## Problem
Copy each line below in which the string "china" appears.

## Records supplied
::::

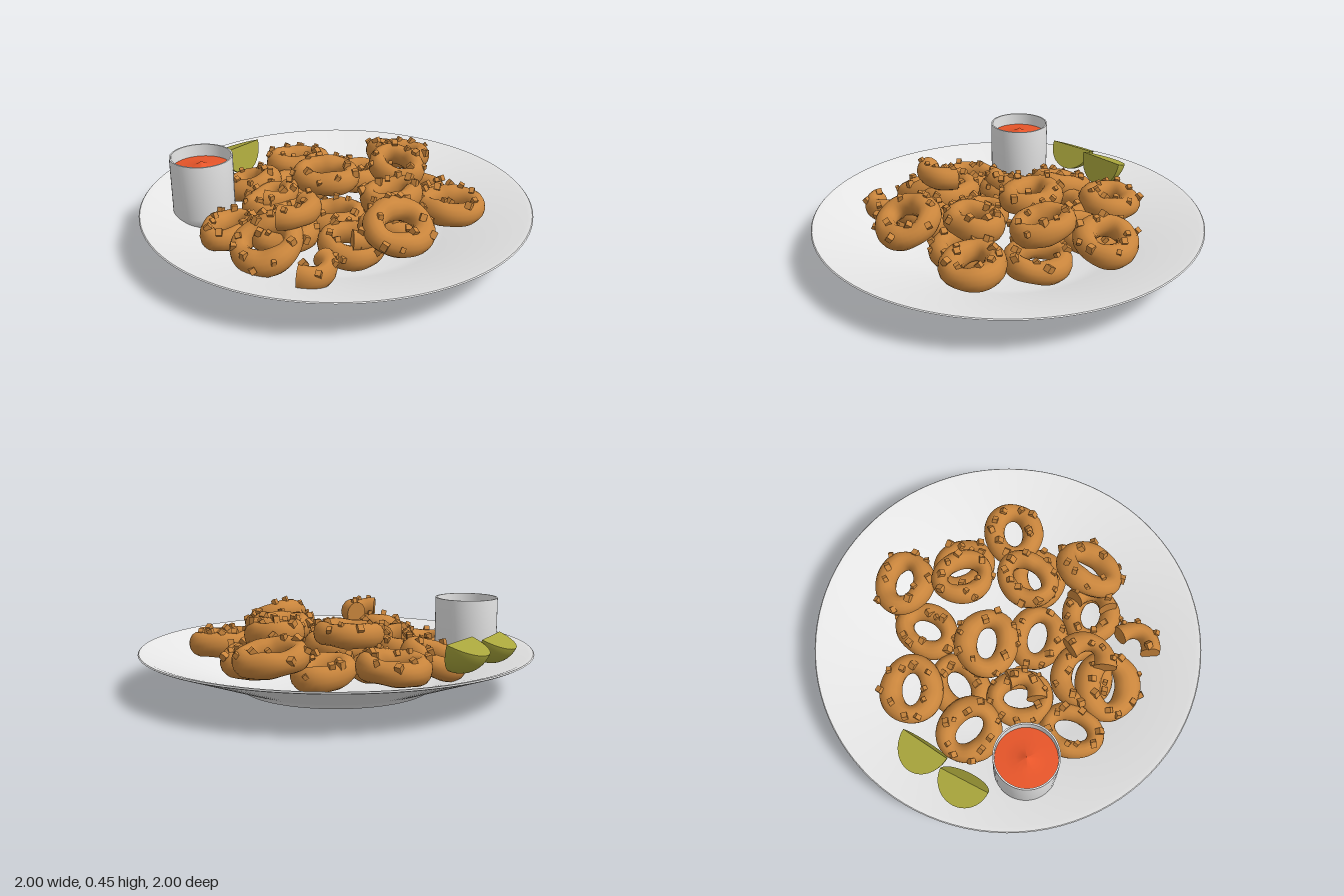
import * as THREE from 'three';
import { mergeGeometries, mergeVertices, toCreasedNormals } from 'three/addons/utils/BufferGeometryUtils.js';

const mat = (name, color) => Object.assign(new THREE.MeshStandardMaterial({ color }), { name });

// Small seeded generator for lumps and crumbs
let seed = 7;
const rand = () => {
  seed = (seed * 16807) % 2147483647;
  return seed / 2147483647;
};

// Fried ring: round outer edge, oval hole, lumpy crust, crumbs on top; an arc makes a broken piece
function ringGeometry(a, b, start = 0, arc = Math.PI * 2) {
  const closed = arc > 6.28, radial = 14, tubular = closed ? 40 : 22, height = 0.06;
  const phase = rand() * 6;
  const section = (u) => {
    const c = Math.cos(u), s = Math.sin(u);
    const oval = (p, q) => 1 / Math.hypot(c / p, s / q);
    const outer = oval(a, b) * (1 + 0.025 * Math.sin(3 * u + phase));
    const hole = oval(0.085, 0.048);
    return {
      mid: (outer + hole) / 2, w: (outer - hole) / 2,
      h: height * (1 + 0.07 * Math.sin(2 * u + phase) + 0.05 * Math.sin(5 * u)),
    };
  };
  const point = (u, v) => {
    const { mid, w, h } = section(u), r = mid + w * Math.cos(v);
    return new THREE.Vector3(r * Math.cos(u), h * Math.sin(v), -r * Math.sin(u));
  };

  let body = new THREE.TorusGeometry(1, 0.3, radial, tubular, arc);
  const pos = body.attributes.position;
  for (let j = 0, k = 0; j <= radial; j++) {
    for (let i = 0; i <= tubular; i++, k++) {
      const u = start + (closed ? i % tubular : i) / tubular * arc;
      const p = point(u, (j % radial) / radial * Math.PI * 2);
      pos.setXYZ(k, p.x, p.y, p.z);
    }
  }
  body.deleteAttribute('uv');
  body.deleteAttribute('normal');
  body = mergeVertices(body, 1e-5);
  body.computeVertexNormals();
  const parts = [body];

  // Broken ends
  if (!closed) {
    for (const [u, flip] of [[start, 0], [start + arc, Math.PI]]) {
      const { mid, w, h } = section(u);
      parts.push(new THREE.CircleGeometry(1, radial).scale(w, h, 1)
        .rotateY(flip).translate(mid, 0, 0).rotateY(u));
    }
  }
  // Crumbs
  const crumbs = closed ? 10 : 4;
  for (let i = 0; i < crumbs; i++) {
    const u = start + arc * (i + 0.2 + 0.6 * rand()) / crumbs;
    const p = point(u, 0.3 + rand() * 1.9), size = 0.02 + rand() * 0.012;
    parts.push(new THREE.BoxGeometry(size, size * 1.2, size)
      .rotateX(rand()).rotateY(rand() * 3).translate(p.x, p.y + 0.003, p.z));
  }
  parts.forEach((g) => g.deleteAttribute('uv'));
  return mergeGeometries(parts);
}

export function createModel() {
  const model = new THREE.Group();
  const china = mat('white china', 0xe9e9e9);
  const crust = mat('golden crust', 0xc9853c);
  const red = mat('red sauce', 0xe9562a);
  const green = mat('lime green', 0xa9a63c);
  china.side = THREE.DoubleSide;

  const add = (name, geometry, material, x = 0, y = 0, z = 0) => {
    const mesh = new THREE.Mesh(geometry, material);
    mesh.name = name;
    mesh.position.set(x, y, z);
    model.add(mesh);
    return mesh;
  };
  const lathe = (points, sides) =>
    toCreasedNormals(new THREE.LatheGeometry(points.map(([x, y]) => new THREE.Vector2(x, y)), sides), 0.6);

  // Plate
  add('plate', lathe([[0, 0], [0.49, 0], [0.505, 0.012], [0.52, 0.025], [0.56, 0.04], [0.99, 0.196],
    [1, 0.202], [0.995, 0.207], [0.97, 0.203], [0.56, 0.06], [0.48, 0.03], [0, 0.03]], 96), china);

  // Dip cup and sauce
  const cupX = -0.54, cupZ = 0.417;
  add('dipCup', lathe([[0, 0.09], [0.09, 0.09], [0.125, 0.1], [0.15, 0.125], [0.16, 0.16], [0.16, 0.45],
    [0.152, 0.45], [0.15, 0.16], [0.12, 0.12], [0, 0.11]], 48), china, cupX, 0, cupZ);
  add('sauce', lathe([[0.153, 0.385], [0.1, 0.388], [0.05, 0.393], [0.02, 0.405], [0, 0.42]], 48),
    red, cupX, 0, cupZ);

  // Lime wedges: a slice of a ball with its straight core edge on top
  const wedge = (x, y, z, from, to, radius, yaw) => {
    const rind = new THREE.SphereGeometry(1, 16, 20, 0, to - from);
    const p = rind.attributes.position;
    const parts = [rind];
    for (const [angle, flip] of [[0, false], [to - from, true]]) {
      const cut = new THREE.CircleGeometry(1, 20, Math.PI / 2, Math.PI);
      if (flip) cut.rotateY(Math.PI).rotateY(Math.PI + angle).index.array.reverse();
      else cut.rotateY(angle);
      if (flip) cut.computeVertexNormals();
      parts.push(cut);
    }
    const g = mergeGeometries(parts);
    // Ball angle 0 points to -x and turns towards +z; lay the axis along z
    g.rotateX(Math.PI / 2).rotateZ(from).scale(radius, radius, 0.13);
    const mesh = add('limeWedge', g, green, x, y, z);
    mesh.rotation.y = yaw;
    return p;
  };
  green.side = THREE.DoubleSide;
  wedge(-0.71, 0.31, -0.05, 0.35, 1.8, 0.155, -0.06);
  wedge(-0.765, 0.3, 0.205, 0.4, 2.05, 0.135, 0.05);

  // Rings: x, y, z, outer radii, yaw, tilt about x, tilt about z
  const rings = [
    [-0.03, 0.255, -0.61, 0.18, 0.16, 0.5, -0.2, 0],
    [-0.49, 0.2, -0.28, 0.18, 0.165, 0.55, -0.05, 0.1],
    [-0.17, 0.16, -0.39, 0.18, 0.145, 1.45, -0.1, 0],
    [0.23, 0.18, -0.41, 0.17, 0.16, -0.4, -0.15, 0],
    [0.135, 0.31, -0.35, 0.165, 0.145, -0.5, 0.1, -0.15],
    [0.52, 0.22, -0.27, 0.18, 0.16, 0.6, 0, -0.05],
    [-0.11, 0.29, -0.06, 0.18, 0.165, 0.4, 0.05, 0],
    [0.3, 0.29, -0.06, 0.17, 0.145, 1.4, 0, 0.08],
    [0.515, 0.285, 0.19, 0.185, 0.168, 1.35, 0.1, -0.45],
    [-0.52, 0.18, 0.08, 0.175, 0.165, -0.3, 0.05, 0.33],
    [0.33, 0.18, 0.31, 0.165, 0.155, 0.2, 0.1, -0.1],
    [0.08, 0.18, 0.13, 0.17, 0.155, 0.3, 0, 0.1],
    [-0.34, 0.15, -0.09, 0.175, 0.155, 1.1, 0, 0],
    [0.38, 0.16, -0.04, 0.17, 0.155, 0.7, 0, 0],
    [-0.26, 0.16, 0.52, 0.167, 0.14, 1.7, 0, 0.05],
    [-0.25, 0.19, 0.22, 0.17, 0.15, 2.1, 0.1, 0.1],
    [0.01, 0.2, 0.43, 0.175, 0.16, 0.3, 0.1, 0],
    [0.03, 0.195, 0.57, 0.18, 0.182, 0.5, 0.45, 0],
  ];
  // Broken pieces add an arc: start, length
  const pieces = [
    [0.02, 0.325, 0.42, 0.175, 0.165, 0, 0, 0.05, -1.15, 2.3],
    [0.26, 0.18, 0.585, 0.17, 0.15, 0, 0.1, -0.1, -1.1, 2.2],
    [0.31, 0.26, 0.3, 0.165, 0.15, 0, 0.05, -0.15, -0.8, 2.1],
    [-0.28, 0.25, 0.21, 0.165, 0.15, 0, 0.1, -0.05, -1, 1.9],
  ];
  for (const [x, y, z, a, b, yaw, tiltX, tiltZ, start, arc] of [...rings, ...pieces]) {
    const ring = add(arc ? 'brokenRing' : 'friedRing', ringGeometry(a, b, start, arc), crust, x, y, z);
    ring.rotation.set(tiltX, yaw, tiltZ, 'XZY');
  }
  return model;
}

::::

## Output for this exercise
  const china = mat('white china', 0xe9e9e9);
  china.side = THREE.DoubleSide;
    [1, 0.202], [0.995, 0.207], [0.97, 0.203], [0.56, 0.06], [0.48, 0.03], [0, 0.03]], 96), china);
    [0.152, 0.45], [0.15, 0.16], [0.12, 0.12], [0, 0.11]], 48), china, cupX, 0, cupZ);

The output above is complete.